Hilda Sheehan is the new Featured Writer which I am very excited about as Hilda’s poems give me the shivers. If you don’t know her work read these poems and you will fall for them, too. She organises amazing events (Swindon Poetry Festival for one), runs poetry workshops all over the place, works as a college tutor and runs music groups for small children and is incredibly generous with her time. Not only her poetry but also her whole self is an inspiration. I am not exagerating.
“I think your book should definitely be issued free by the government,” said Rosalie Challis. Another reviewer wrote: “I ate your book from cover to cover and didn’t need cooking or even a sprinkle of salt. It was like three square meals by Heston Blumenthal -sublime wing-smoked bacon ice-cream in twelve textures, deep-blood forest-gateaux, larks-tongue parfait – and he did all the dishes afterwards.” Cristina Navazo-Eguia Newton (Cry Wolf, Templar 2012) William Bedford also wrote a review that appeared in Acumen 77 and that can be read here.
You can read more about her performances and her poetry here I do hope we will get to hear her in Devon soon… hint, hint to someone out there!
It was she who invited me to read at Blue Gate Poets in Swindon and to spend some time at the Richard Jefferies’ Museum. I am still feeling gob-smacked that I struck so incredibly lucky as various things seemed to synchronise beautifully. She too is a fan of Richard Jefferies and she fixed the whole thing up for me like a gift.
Richard Jefferies didn’t seem spend much time in the house with the blue gate that is now his museum but he never stopped writing about the place and the rollicking downs (like whales) all around there. His prose seems to me like a series of prose poems connected with a bit of ordinary prose. This short extract shows his acute observation of country people and their ways: Along the (newly ploughed) furrow as it were, the moisture on which reflects the light. If you watch the farmers driving to market, you will see that they glance up the furrows to note the workmanship and look for game; you may tell from a distance if they espy a hare by the check of the rein and the extended hand pointing.

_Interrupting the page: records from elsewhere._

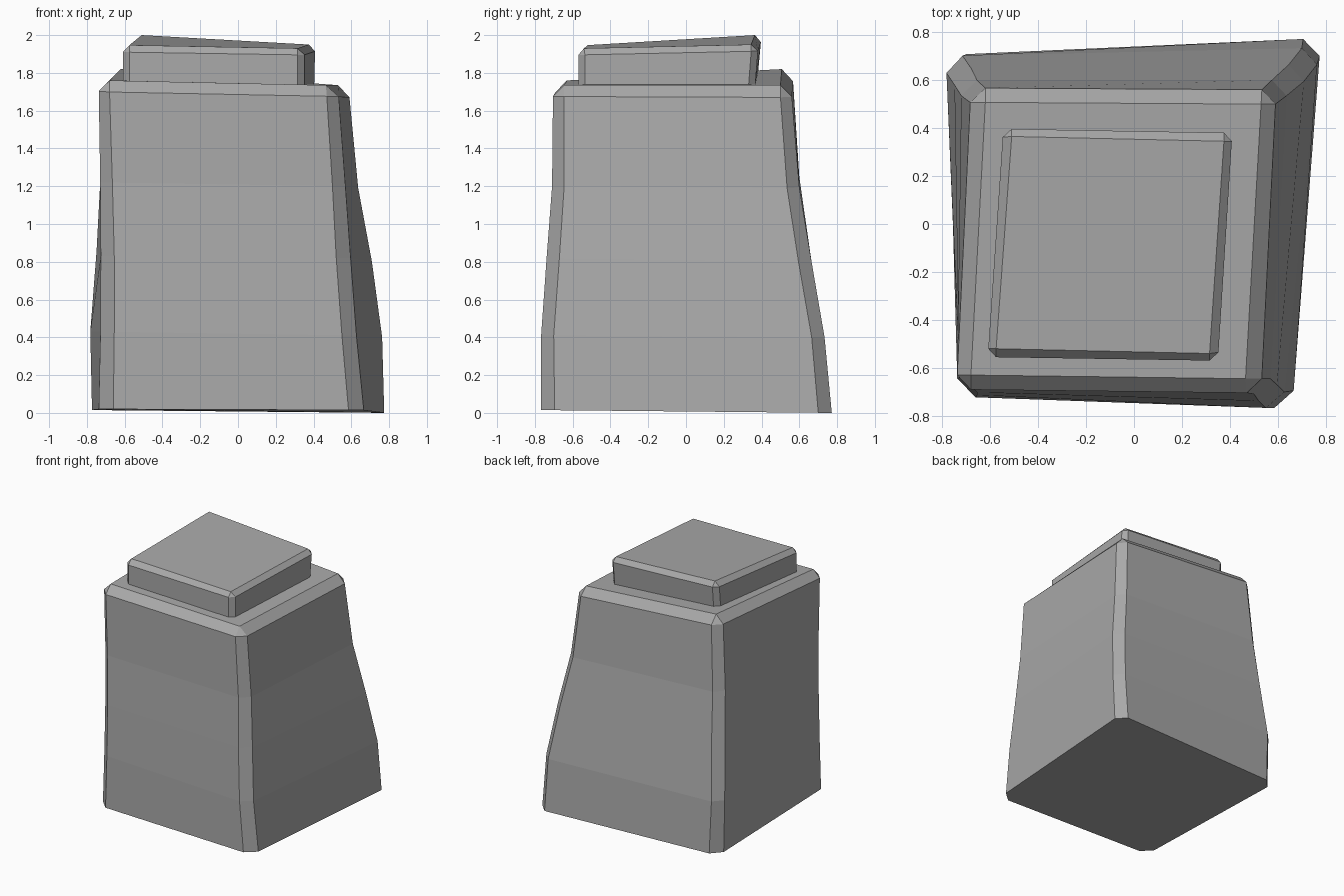
import bpy
import bmesh
from mathutils import Vector

cube = bpy.data.objects.get("Cube")
if cube:
    bpy.data.objects.remove(cube, do_unlink=True)

stone = bpy.data.materials.new("stone grey")
stone.use_nodes = True
colour = (0.4, 0.4, 0.4, 1)
stone.diffuse_color = colour
stone.node_tree.nodes["Principled BSDF"].inputs["Base Color"].default_value = colour


def chamfered_ring(bm, corners, cut):
    """Eight vertices: every corner is cut off along its two edges."""
    pts = [Vector(c) for c in corners]
    ring = []
    for i, p in enumerate(pts):
        for q in (pts[i - 1], pts[(i + 1) % 4]):
            ring.append(bm.verts.new(p + (q - p).normalized() * cut))
    return ring


def block(name, levels, top, cuts):
    """Loft chamfered rings upward and close with a bevelled top face."""
    bm = bmesh.new()
    rings = [chamfered_ring(bm, lv, c) for lv, c in zip(levels, cuts)]
    bm.faces.new(rings[0][::-1])
    for low, high in zip(rings, rings[1:]):
        for i in range(8):
            j = (i + 1) % 8
            bm.faces.new((low[i], low[j], high[j], high[i]))
    # Top bevel: a triangle at each corner, a strip along each side
    ring = rings[-1]
    lid = [bm.verts.new(p) for p in top]
    for i in range(4):
        j = (i + 1) % 4
        bm.faces.new((ring[2 * i], ring[2 * i + 1], lid[i]))
        bm.faces.new((ring[2 * i + 1], ring[2 * j], lid[j], lid[i]))
    bm.faces.new(lid)
    bmesh.ops.recalc_face_normals(bm, faces=bm.faces)
    mesh = bpy.data.meshes.new(name)
    bm.to_mesh(mesh)
    bm.free()
    mesh.materials.append(stone)
    obj = bpy.data.objects.new(name, mesh)
    bpy.context.collection.objects.link(obj)
    return obj


# Corner order: front at -x, front at +x, back at +x, back at -x
# Leaning pillar body, flaring toward the foot
body_levels = [
    [(-.735, -.72, .02), (.66, -.77, .015), (.78, .775, 0), (-.775, .705, .015)],
    [(-.725, -.71, .43), (.62, -.77, .41), (.77, .735, .40), (-.785, .70, .43)],
    [(-.725, -.70, .83), (.59, -.74, .82), (.715, .665, .80), (-.75, .65, .86)],
    [(-.73, -.69, 1.22), (.565, -.71, 1.2), (.64, .60, 1.19), (-.72, .60, 1.25)],
    [(-.74, -.69, 1.70), (.53, -.705, 1.675), (.593, .56, 1.67), (-.68, .567, 1.76)],
]
body_top = [(-.68, -.63, 1.76), (.465, -.645, 1.735), (.53, .50, 1.735), (-.62, .507, 1.82)]
block("pillar_body", body_levels, body_top, [.075, .07, .07, .065, .06])

# Tilted cap slab
cap_levels = [
    [(-.61, -.555, 1.73), (.35, -.57, 1.715), (.405, .365, 1.72), (-.545, .38, 1.78)],
    [(-.61, -.555, 1.91), (.35, -.57, 1.895), (.41, .38, 1.915), (-.545, .397, 1.965)],
]
cap_top = [(-.575, -.52, 1.947), (.315, -.54, 1.93), (.375, .345, 1.95), (-.51, .365, 2.0)]
block("pillar_cap", cap_levels, cap_top, [.035, .035])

I had read some writings by Richard Jefferies’ around the time I started writing What the horses heard and it was his connection with the natural world that intersected with the story that was germinating with little green leaves in my mind at the time. His account about an old horse left out in the snow one night really struck me hard and I knew then I had to write about horses….oh, and hares. And a crow flew into my book and later I discovered that of course RJ had great things to note about corvids. He knew the countryside was changing and I wanted to write about this too and the biggest change that was not long in coming to the world at that time (but he died young well before that and obviously wouldn’t have known) was war so that blasted itself into Horses, too…. anyway, this is a digression… but it explains why it was so special to me to go to the house with the blue gate where magical events organised by the wizardess, Hilda, take place.

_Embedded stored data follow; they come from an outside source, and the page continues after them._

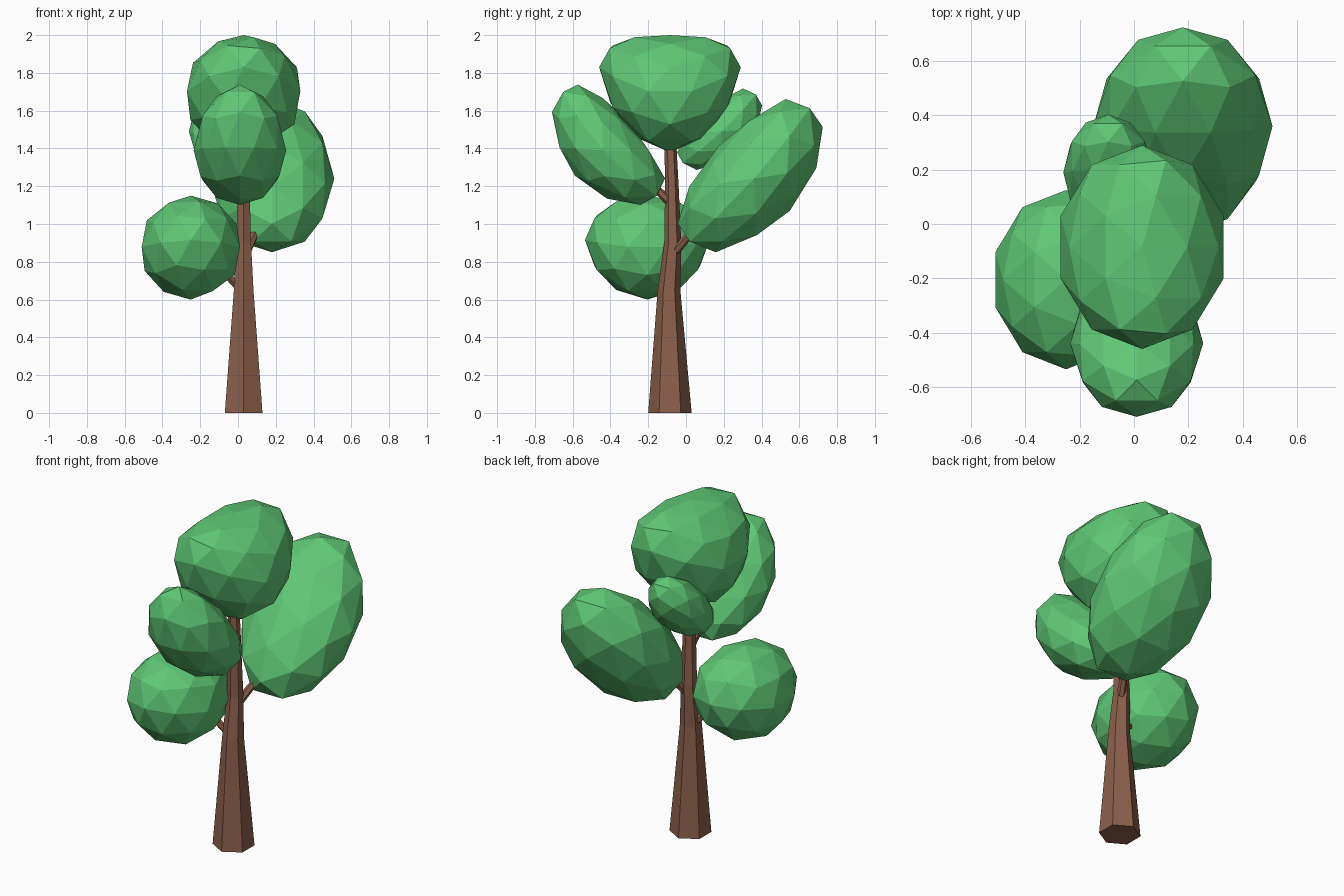
import bpy
import bmesh
from math import radians, cos, sin, pi
from mathutils import Vector, Matrix

cube = bpy.data.objects.get("Cube")
if cube:
    bpy.data.objects.remove(cube, do_unlink=True)


def make_material(name, rgb):
    mat = bpy.data.materials.new(name)
    mat.use_nodes = True
    mat.diffuse_color = (*rgb, 1)
    mat.node_tree.nodes["Principled BSDF"].inputs["Base Color"].default_value = (*rgb, 1)
    return mat


leaf_green = make_material("leaf green", (0.115, 0.58, 0.178))
bark_brown = make_material("bark brown", (0.26, 0.116, 0.07))


def finish(name, bm, mat):
    bmesh.ops.recalc_face_normals(bm, faces=bm.faces)
    mesh = bpy.data.meshes.new(name)
    bm.to_mesh(mesh)
    bm.free()
    mesh.materials.append(mat)
    obj = bpy.data.objects.new(name, mesh)
    bpy.context.scene.collection.objects.link(obj)
    return obj


def tapered_tube(name, path, sides=6):
    """Closed faceted tube through (centre, radius) rings."""
    bm = bmesh.new()
    axis = Vector(path[-1][0]) - Vector(path[0][0])
    turn = Vector((0, 0, 1)).rotation_difference(axis)
    rings = []
    for centre, radius in path:
        ring = []
        for i in range(sides):
            a = pi / 2 + 2 * pi * i / sides
            offset = turn @ Vector((cos(a), sin(a), 0)) * radius
            ring.append(bm.verts.new(Vector(centre) + offset))
        rings.append(ring)
    for low, high in zip(rings, rings[1:]):
        for i in range(sides):
            j = (i + 1) % sides
            bm.faces.new((low[i], low[j], high[j], high[i]))
    bm.faces.new(rings[0])
    bm.faces.new(rings[-1])
    return finish(name, bm, bark_brown)


def foliage(name, centre, radii, tilt, bend, spin=0):
    """Faceted ellipsoid whose long ends curl along its own z, tilted about x."""
    bm = bmesh.new()
    bmesh.ops.create_icosphere(bm, subdivisions=2, radius=1)
    bm.transform(Matrix.Rotation(radians(spin), 4, "Z"))
    reach = [max(abs(v.co[k]) for v in bm.verts) for k in range(3)]
    for v in bm.verts:
        x, y, z = (v.co[k] / reach[k] for k in range(3))
        v.co = (x * radii[0], y * radii[1], z * radii[2] + bend * y * y)
    bm.transform(Matrix.Translation(centre) @ Matrix.Rotation(radians(tilt), 4, "X"))
    return finish(name, bm, leaf_green)


# Trunk, slightly crooked above the first fork
tapered_tube("trunk", [
    ((0.03, -0.085, 0), 0.115),
    ((0.03, -0.09, 0.65), 0.06),
    ((0.03, -0.07, 0.9), 0.045),
    ((0.03, -0.075, 1.2), 0.036),
    ((0.03, -0.085, 1.5), 0.03),
])

# Branches reaching into the foliage
for name, start, end in [
    ("back_branch", (0.04, -0.07, 0.84), (0.14, 0.12, 1.06)),
    ("front_branch", (0.03, -0.07, 1.1), (0.02, -0.25, 1.28)),
    ("low_branch", (0.02, -0.085, 0.65), (-0.12, -0.13, 0.79)),
]:
    tapered_tube(name, [(start, 0.025), (end, 0.016)])

# Foliage masses
foliage("top_foliage", (0.03, -0.085, 1.69), (0.30, 0.375, 0.31), 0, 0.14)
foliage("front_foliage", (0.01, -0.44, 1.39), (0.245, 0.37, 0.2), -48, 0.05, -90)
foliage("back_foliage", (0.18, 0.36, 1.24), (0.33, 0.475, 0.255), 48, 0.03, -90)
foliage("low_foliage", (-0.25, -0.205, 0.875), (0.26, 0.33, 0.275), 0, 0.04)
foliage("small_foliage", (-0.095, 0.19, 1.49), (0.165, 0.265, 0.14), 43, 0.02, -90)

Oh, and Cultured Llama poets, Rose Cook and Richard Thomas, are featuring at Uncut Poets in Exeter on Thursday night…. more about recent poetic events in Devon another time! These llamas certainly contribute to our culture.